He demonstrated their existence in his lectures to the Royal Institution by coating sheets of paper with a thin layer of melted wax, pouring on iron filings and then moving them with bar magnets beneath. As the wax hardened the circular patterns created were fixed in place.
Faraday gave these iron filing diagrams to friends and colleagues and there are many examples in the Royal Institution archives and others elsewhere. However, it is rare to see one for sale.
This example fixed on waxed blue paper, 4 x 5½in (9.5 x 14cm), was offered for sale at Dominic Winter in South Cerney on December 11. It came in for sale from a member of the trade with what proved an appealing estimate of £500-800.

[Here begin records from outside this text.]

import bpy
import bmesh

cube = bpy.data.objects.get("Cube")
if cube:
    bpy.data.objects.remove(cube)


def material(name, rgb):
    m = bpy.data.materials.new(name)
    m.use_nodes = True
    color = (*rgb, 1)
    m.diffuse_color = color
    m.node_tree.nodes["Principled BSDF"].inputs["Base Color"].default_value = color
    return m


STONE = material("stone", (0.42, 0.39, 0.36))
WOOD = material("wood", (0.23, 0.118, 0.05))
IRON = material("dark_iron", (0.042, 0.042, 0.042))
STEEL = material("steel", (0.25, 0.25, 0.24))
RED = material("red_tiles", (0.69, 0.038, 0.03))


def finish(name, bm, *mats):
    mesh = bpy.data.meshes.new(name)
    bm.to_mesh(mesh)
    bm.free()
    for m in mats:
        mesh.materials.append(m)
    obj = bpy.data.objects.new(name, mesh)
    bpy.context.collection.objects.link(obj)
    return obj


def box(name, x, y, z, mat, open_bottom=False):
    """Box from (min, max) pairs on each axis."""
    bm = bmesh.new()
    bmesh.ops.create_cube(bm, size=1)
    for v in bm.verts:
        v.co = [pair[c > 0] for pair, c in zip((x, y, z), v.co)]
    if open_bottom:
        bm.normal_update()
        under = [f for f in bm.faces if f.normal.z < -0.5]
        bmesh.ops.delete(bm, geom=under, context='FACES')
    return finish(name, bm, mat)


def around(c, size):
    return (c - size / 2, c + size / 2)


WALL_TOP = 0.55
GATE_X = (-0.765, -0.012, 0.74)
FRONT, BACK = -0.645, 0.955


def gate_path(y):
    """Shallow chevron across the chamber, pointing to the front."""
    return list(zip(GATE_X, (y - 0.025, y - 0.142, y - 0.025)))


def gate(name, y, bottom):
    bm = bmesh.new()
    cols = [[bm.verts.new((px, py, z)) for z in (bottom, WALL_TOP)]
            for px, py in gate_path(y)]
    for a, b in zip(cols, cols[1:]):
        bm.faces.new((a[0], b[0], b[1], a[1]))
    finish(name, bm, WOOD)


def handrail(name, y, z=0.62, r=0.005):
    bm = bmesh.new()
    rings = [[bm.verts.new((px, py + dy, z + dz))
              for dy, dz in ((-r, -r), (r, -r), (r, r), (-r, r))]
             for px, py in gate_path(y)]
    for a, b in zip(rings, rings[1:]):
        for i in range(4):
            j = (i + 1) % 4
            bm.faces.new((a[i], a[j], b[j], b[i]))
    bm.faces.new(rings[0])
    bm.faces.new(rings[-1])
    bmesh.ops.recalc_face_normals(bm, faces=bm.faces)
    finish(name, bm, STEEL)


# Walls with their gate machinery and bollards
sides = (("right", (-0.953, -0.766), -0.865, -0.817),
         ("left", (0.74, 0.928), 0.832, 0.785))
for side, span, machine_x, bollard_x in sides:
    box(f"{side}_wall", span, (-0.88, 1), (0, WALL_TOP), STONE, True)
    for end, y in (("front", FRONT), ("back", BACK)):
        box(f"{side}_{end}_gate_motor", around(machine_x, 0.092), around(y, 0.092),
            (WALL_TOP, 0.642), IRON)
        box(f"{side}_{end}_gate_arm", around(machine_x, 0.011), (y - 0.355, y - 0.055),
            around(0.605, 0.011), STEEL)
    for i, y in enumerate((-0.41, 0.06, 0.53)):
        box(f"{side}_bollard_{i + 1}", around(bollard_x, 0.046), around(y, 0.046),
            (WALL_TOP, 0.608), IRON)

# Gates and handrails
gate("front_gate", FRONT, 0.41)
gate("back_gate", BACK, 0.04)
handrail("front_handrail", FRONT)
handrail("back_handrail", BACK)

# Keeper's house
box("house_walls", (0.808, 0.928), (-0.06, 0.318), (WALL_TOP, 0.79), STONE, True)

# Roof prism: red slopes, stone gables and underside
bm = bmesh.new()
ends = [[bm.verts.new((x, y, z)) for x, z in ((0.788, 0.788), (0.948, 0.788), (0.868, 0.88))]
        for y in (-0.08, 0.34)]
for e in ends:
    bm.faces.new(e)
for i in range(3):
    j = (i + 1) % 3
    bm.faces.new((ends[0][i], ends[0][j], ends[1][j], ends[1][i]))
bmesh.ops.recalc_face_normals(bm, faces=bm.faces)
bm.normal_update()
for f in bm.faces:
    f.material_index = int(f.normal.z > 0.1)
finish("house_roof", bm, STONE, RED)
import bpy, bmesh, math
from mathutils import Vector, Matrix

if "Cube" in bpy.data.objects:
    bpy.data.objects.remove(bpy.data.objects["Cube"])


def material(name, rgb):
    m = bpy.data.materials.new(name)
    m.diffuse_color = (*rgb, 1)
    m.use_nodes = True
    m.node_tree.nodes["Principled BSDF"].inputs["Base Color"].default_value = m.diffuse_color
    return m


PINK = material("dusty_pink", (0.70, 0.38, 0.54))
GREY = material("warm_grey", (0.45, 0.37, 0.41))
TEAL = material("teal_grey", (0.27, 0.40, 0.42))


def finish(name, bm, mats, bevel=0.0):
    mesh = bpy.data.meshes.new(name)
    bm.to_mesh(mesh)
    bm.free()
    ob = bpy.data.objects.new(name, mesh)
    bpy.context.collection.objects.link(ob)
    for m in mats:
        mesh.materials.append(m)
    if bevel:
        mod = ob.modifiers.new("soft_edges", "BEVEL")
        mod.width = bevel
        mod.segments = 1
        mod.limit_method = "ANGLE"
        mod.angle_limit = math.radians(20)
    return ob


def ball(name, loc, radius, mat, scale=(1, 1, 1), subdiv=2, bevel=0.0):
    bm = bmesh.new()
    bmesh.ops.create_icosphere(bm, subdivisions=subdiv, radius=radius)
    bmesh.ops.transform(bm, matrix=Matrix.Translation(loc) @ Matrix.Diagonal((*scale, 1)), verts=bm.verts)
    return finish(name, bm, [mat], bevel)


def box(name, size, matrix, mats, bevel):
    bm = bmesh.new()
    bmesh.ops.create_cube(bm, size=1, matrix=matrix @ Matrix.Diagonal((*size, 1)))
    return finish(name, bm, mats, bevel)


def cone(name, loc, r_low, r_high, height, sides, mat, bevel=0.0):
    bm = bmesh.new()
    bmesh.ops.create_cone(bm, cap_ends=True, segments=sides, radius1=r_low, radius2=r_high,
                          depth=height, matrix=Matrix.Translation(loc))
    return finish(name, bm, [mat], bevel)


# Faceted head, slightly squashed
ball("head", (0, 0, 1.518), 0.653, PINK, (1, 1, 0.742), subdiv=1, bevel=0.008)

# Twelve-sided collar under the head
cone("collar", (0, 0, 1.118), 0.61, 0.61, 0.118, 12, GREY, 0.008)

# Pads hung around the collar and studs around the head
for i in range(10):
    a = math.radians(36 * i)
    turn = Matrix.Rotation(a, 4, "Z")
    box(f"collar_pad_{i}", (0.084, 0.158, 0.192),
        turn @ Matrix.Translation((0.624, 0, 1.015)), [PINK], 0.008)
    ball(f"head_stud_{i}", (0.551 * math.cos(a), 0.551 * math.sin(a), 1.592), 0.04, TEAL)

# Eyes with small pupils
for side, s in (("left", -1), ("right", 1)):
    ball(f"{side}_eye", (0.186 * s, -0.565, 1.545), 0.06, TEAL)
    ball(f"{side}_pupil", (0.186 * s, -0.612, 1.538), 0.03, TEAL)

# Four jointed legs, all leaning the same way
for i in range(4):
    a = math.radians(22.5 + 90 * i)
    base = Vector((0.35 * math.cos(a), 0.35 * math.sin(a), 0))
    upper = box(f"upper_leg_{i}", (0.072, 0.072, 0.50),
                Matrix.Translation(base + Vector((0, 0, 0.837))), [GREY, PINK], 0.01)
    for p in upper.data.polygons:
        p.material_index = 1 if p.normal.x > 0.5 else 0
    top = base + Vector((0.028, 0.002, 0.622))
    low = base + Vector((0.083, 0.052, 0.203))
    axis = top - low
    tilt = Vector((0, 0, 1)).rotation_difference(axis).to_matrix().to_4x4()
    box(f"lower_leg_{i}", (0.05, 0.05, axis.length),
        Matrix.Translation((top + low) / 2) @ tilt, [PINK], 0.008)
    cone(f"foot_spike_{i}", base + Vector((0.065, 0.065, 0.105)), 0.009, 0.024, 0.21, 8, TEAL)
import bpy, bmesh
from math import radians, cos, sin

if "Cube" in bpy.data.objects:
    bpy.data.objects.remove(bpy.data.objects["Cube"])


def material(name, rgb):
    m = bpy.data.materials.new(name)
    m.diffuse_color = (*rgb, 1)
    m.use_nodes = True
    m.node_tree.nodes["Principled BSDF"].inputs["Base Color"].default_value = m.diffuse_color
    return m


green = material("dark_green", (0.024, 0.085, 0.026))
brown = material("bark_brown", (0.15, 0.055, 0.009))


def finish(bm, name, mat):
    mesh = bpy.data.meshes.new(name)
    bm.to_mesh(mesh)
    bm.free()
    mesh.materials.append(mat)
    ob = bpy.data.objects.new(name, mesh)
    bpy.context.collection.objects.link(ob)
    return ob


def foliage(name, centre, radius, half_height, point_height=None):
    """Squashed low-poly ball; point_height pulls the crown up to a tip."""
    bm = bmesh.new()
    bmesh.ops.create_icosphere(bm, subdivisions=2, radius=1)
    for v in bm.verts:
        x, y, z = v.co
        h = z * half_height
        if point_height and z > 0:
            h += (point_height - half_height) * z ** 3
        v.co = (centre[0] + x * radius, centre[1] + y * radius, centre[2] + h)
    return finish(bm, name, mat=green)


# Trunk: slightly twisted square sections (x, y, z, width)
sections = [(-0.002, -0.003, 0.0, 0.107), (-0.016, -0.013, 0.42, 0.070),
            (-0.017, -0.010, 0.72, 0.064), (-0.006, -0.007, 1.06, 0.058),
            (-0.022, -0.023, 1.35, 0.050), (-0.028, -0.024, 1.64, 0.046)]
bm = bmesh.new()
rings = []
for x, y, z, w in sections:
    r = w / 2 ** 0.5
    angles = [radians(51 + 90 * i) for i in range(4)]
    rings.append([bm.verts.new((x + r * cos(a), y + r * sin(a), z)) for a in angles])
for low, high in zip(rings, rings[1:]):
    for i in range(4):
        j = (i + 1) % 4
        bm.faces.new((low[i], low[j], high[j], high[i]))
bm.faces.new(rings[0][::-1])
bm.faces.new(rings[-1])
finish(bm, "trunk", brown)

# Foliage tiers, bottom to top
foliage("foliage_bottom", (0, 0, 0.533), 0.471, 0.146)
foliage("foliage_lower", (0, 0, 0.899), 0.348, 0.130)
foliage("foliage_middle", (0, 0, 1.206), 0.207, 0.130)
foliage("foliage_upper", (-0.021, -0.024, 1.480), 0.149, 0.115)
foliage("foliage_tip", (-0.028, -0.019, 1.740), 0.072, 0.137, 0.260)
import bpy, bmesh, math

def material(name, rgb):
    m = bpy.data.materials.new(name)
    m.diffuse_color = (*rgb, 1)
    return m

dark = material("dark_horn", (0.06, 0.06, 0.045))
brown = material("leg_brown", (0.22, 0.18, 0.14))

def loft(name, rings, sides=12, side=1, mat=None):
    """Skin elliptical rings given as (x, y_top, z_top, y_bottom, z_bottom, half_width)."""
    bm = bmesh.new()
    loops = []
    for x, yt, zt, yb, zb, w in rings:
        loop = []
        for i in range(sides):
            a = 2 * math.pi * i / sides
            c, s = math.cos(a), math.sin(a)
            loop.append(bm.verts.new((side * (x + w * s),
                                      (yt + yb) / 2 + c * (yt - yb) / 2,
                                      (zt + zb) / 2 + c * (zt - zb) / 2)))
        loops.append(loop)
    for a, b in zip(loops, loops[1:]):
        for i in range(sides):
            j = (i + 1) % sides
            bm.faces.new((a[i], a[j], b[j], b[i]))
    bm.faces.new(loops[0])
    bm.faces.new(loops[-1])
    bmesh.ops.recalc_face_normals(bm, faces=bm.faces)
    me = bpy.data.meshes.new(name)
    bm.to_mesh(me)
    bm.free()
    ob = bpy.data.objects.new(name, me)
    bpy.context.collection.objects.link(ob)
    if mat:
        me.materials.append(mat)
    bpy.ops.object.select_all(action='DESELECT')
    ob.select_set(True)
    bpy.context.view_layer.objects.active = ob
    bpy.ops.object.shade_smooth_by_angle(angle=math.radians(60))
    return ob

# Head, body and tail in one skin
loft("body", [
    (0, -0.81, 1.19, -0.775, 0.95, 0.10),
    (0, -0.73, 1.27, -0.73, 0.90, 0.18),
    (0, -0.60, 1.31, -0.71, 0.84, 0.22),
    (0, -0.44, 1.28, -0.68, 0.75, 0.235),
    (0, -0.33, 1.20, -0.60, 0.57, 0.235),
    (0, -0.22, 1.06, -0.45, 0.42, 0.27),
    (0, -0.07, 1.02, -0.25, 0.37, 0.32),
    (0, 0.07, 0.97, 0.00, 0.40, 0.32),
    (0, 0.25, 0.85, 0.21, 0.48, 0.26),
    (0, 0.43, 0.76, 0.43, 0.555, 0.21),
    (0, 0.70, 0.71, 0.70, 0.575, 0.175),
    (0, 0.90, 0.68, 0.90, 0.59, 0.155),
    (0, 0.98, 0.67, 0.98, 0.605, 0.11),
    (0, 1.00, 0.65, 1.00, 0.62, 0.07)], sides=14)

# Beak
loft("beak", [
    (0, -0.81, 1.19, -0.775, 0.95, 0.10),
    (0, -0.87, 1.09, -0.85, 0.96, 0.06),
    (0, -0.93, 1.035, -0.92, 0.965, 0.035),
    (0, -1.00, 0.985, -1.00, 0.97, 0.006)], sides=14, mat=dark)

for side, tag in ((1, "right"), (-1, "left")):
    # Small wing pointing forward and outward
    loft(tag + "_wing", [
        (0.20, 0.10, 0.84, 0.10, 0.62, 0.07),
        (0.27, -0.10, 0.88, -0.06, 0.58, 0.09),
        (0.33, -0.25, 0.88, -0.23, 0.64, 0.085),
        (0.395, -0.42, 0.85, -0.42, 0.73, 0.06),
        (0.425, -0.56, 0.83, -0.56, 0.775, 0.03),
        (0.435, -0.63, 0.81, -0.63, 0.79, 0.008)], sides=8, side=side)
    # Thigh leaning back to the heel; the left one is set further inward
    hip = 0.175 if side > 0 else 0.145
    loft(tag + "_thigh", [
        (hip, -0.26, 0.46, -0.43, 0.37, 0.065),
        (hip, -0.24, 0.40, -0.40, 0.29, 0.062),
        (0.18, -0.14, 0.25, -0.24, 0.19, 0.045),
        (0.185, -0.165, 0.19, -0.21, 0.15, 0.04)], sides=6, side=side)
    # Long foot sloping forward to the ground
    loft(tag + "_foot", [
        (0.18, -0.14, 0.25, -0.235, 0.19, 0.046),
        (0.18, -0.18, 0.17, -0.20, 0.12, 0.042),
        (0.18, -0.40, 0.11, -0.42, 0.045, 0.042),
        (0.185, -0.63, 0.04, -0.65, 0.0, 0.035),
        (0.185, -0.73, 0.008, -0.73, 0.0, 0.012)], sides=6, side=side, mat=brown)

Tipped onto a contemporary album leaf it was neatly inscribed in ink beneath Lines of magnetic [force] by Faraday given me by Mr Sydney on my visit to him on June 21st 1872.
‘Mr Sydney’ was the Rev Edwin Sidney (c.1798-1872), rector of Little Cornard, Suffolk, from 1847-72. A sometime lecturer at the Royal Institution, he occasionally corresponded with Faraday, his letters forming a small part of the six-volume Michael Faraday Correspondence.
Dominic Winter specialist Chris Albury described it as “both artwork and science item in one” and was deluged in interest from dealers and collectors from both sides of the Atlantic. A UK collector in the room who opened the bidding stuck with the competition, ultimately winning it at £10,000 (plus 20% buyer’s premium).